What the task requires: For each line below that holds the string "foot", add one to a tally; report that tally alone.

Dataset entries:
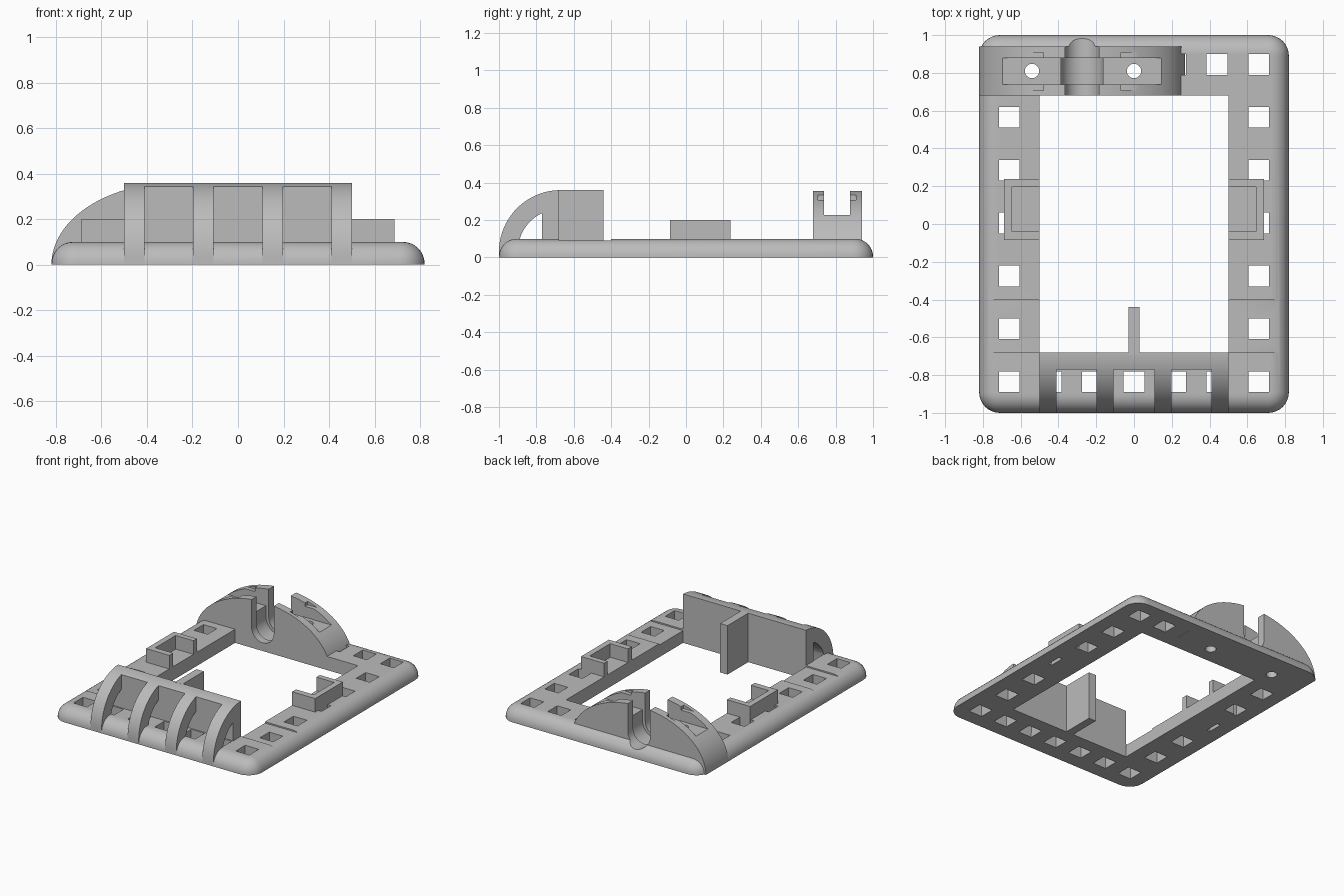
import bpy, bmesh, math

if "Cube" in bpy.data.objects:
    bpy.data.objects.remove(bpy.data.objects["Cube"])

GREY = (0.50, 0.50, 0.50, 1)
mat = bpy.data.materials.new("grey plastic")
mat.use_nodes = True
mat.diffuse_color = GREY
mat.node_tree.nodes["Principled BSDF"].inputs["Base Color"].default_value = GREY


def make(name, bm):
    bmesh.ops.recalc_face_normals(bm, faces=bm.faces)
    mesh = bpy.data.meshes.new(name)
    bm.to_mesh(mesh)
    bm.free()
    mesh.materials.append(mat)
    ob = bpy.data.objects.new(name, mesh)
    bpy.context.collection.objects.link(ob)
    return ob


def loft(bm, rings):
    """Closed skin through a list of equal-length point loops."""
    rings = [[bm.verts.new(p) for p in ring] for ring in rings]
    n = len(rings[0])
    for a, b in zip(rings, rings[1:]):
        for i in range(n):
            j = (i + 1) % n
            bm.faces.new((a[i], a[j], b[j], b[i]))
    bm.faces.new(rings[0][::-1])
    bm.faces.new(rings[-1])


def prism(bm, pts, axis, lo, hi):
    """Extrude a 2D profile along an axis."""
    def place(u, v, w):
        return {"x": (w, u, v), "y": (u, w, v), "z": (u, v, w)}[axis]
    loft(bm, [[place(u, v, w) for u, v in pts] for w in (lo, hi)])


def box(bm, x0, x1, y0, y1, z0, z1):
    prism(bm, [(x0, y0), (x1, y0), (x1, y1), (x0, y1)], "z", z0, z1)


def arc(cx, cy, rx, ry, start, end, n=24):
    angles = [math.radians(start + (end - start) * i / n) for i in range(n + 1)]
    return [(cx + rx * math.cos(a), cy + ry * math.sin(a)) for a in angles]


def cut(ob, *builders):
    """Subtract each shape drawn by the builder functions."""
    for build in builders:
        bm = bmesh.new()
        build(bm)
        cutter = make("cutter", bm)
        cutter.hide_render = True
        mod = ob.modifiers.new("cut", "BOOLEAN")
        mod.operation, mod.solver, mod.object = "DIFFERENCE", "EXACT", cutter
        bpy.context.view_layer.objects.active = ob
        bpy.ops.object.modifier_apply(modifier=mod.name)
        bpy.data.objects.remove(cutter)


def rounded_rect(hx, hy, r):
    pts = []
    for k, (sx, sy) in enumerate([(1, 1), (-1, 1), (-1, -1), (1, -1)]):
        pts += arc(sx * (hx - r), sy * (hy - r), r, r, 90 * k, 90 * k + 90, 8)
    return pts


# Shared measures
HX, TOP, OPEN_X, OPEN_Y = 0.82, 0.10, 0.50, 0.68
ARCH_X, ARCH_Y0, ARCH_Y1, ARCH_MID = -0.275, 0.68, 0.94, 0.81
SCREWS = (-0.54, 0.0)
PITCH_X, PITCH_Y, HOLE = 0.22, 0.28, 0.055


# Base frame with a rounded rim
def rim_ring(angle):
    inset = 0.095 * (1 - math.cos(angle))
    z = 0.005 + 0.095 * math.sin(angle)
    return [(x, y, z) for x, y in rounded_rect(HX - inset, 1 - inset, 0.11 - inset)]


bm = bmesh.new()
foot = [(x, y, 0) for x, y in rounded_rect(HX, 1, 0.11)]
loft(bm, [foot] + [rim_ring(math.pi / 2 * i / 8) for i in range(9)])
frame = make("base_frame", bm)


def square_holes(bm):
    spots = {(i * PITCH_X, -0.835) for i in range(-3, 4)}
    spots |= {(s * 3 * PITCH_X, -0.835 + k * PITCH_Y) for s in (-1, 1) for k in range(1, 6)}
    spots |= {(i * PITCH_X, 0.845) for i in (1, 2, 3)}
    for x, y in sorted(spots):
        box(bm, x - HOLE, x + HOLE, y - HOLE, y + HOLE, -0.1, 0.3)


def cable_channel(bm):
    r = 0.09
    pts = arc(ARCH_X, 0.15, r, r, 180, 360) + [(ARCH_X + r, 0.5), (ARCH_X - r, 0.5)]
    prism(bm, pts, "y", 0.6, 1.1)


def channel_ring(bm):
    r = 0.112
    pts = arc(ARCH_X, 0.15, r, r, 180, 360) + [(ARCH_X + r, 0.5), (ARCH_X - r, 0.5)]
    prism(bm, pts, "y", 0.738, 0.878)


def screw_holes(bm):
    for x in SCREWS:
        prism(bm, arc(x, ARCH_MID, 0.038, 0.038, 0, 345, 23), "z", -0.1, 0.5)


cut(frame,
    lambda bm: box(bm, -OPEN_X, OPEN_X, -OPEN_Y, OPEN_Y, -0.1, 0.3),
    lambda bm: box(bm, -1, 1, -OPEN_Y, -0.40, 0.09, 0.3),
    square_holes, cable_channel, channel_ring, screw_holes)

# Arched clamp housing at the back
bm = bmesh.new()
prism(bm, arc(ARCH_X, 0, 0.545, 0.36, 0, 180, 48), "y", ARCH_Y0, ARCH_Y1)
arch = make("clamp_housing", bm)


def nut_slots(bm):
    for x in SCREWS:
        inner = x + 0.065 if x < ARCH_X else x - 0.07
        outer = x - 0.1 if x < ARCH_X else x + 0.1
        box(bm, min(inner, outer), max(inner, outer), 0.707, 0.909, 0.308, 0.334)


cut(arch,
    lambda bm: box(bm, -1, 0.5, 0.738, 0.878, 0.228, 0.5),
    nut_slots, cable_channel, channel_ring, screw_holes)

# Front wall, its upper edge following the ribs' curve
CY, CZ, R_OUT, R_IN = -0.67, 0.03, 0.33, 0.23
WALL_F, WALL_B = -0.77, -0.68
bm = bmesh.new()
a0 = math.degrees(math.acos((WALL_F - CY) / R_OUT))
a1 = math.degrees(math.acos((WALL_B - CY) / R_OUT))
prism(bm, [(WALL_B, 0.0), (WALL_F, 0.0)] + arc(CY, CZ, R_OUT, R_OUT, a0, a1, 8),
      "x", -OPEN_X, OPEN_X)
front_wall = make("front_wall", bm)

# Curved ribs in front of the wall
bm = bmesh.new()
i0 = math.degrees(math.acos((WALL_F - CY) / R_IN))
rib = ([(-0.89, 0.0), (-1.0, 0.0)] + arc(CY, CZ, R_OUT, R_OUT, 180, a0)
       + arc(CY, CZ, R_IN, R_IN, i0, 162, 12))
for x0 in (-0.50, -0.198, 0.108, 0.41):
    prism(bm, rib, "x", x0, x0 + 0.09)
ribs = make("front_ribs", bm)

# Fin behind the wall
bm = bmesh.new()
box(bm, -0.03, 0.03, -0.69, -0.44, 0.0, 0.36)
fin = make("rear_fin", bm)

# Side brackets, open toward the middle
for side, name in ((1, "left_bracket"), (-1, "right_bracket")):
    bm = bmesh.new()
    xs = sorted((side * OPEN_X, side * 0.688))
    box(bm, *xs, -0.085, 0.237, 0.0, 0.20)
    bracket = make(name, bm)
    xs = sorted((side * 0.4, side * 0.645))
    cut(bracket, lambda bm: box(bm, *xs, -0.04, 0.197, TOP, 0.4))

# Smooth the curves, keep the edges sharp
for ob in (frame, arch, front_wall, ribs):
    bpy.ops.object.select_all(action="DESELECT")
    ob.select_set(True)
    bpy.context.view_layer.objects.active = ob
    bpy.ops.object.shade_smooth_by_angle(angle=math.radians(30))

Result of the exercise: 2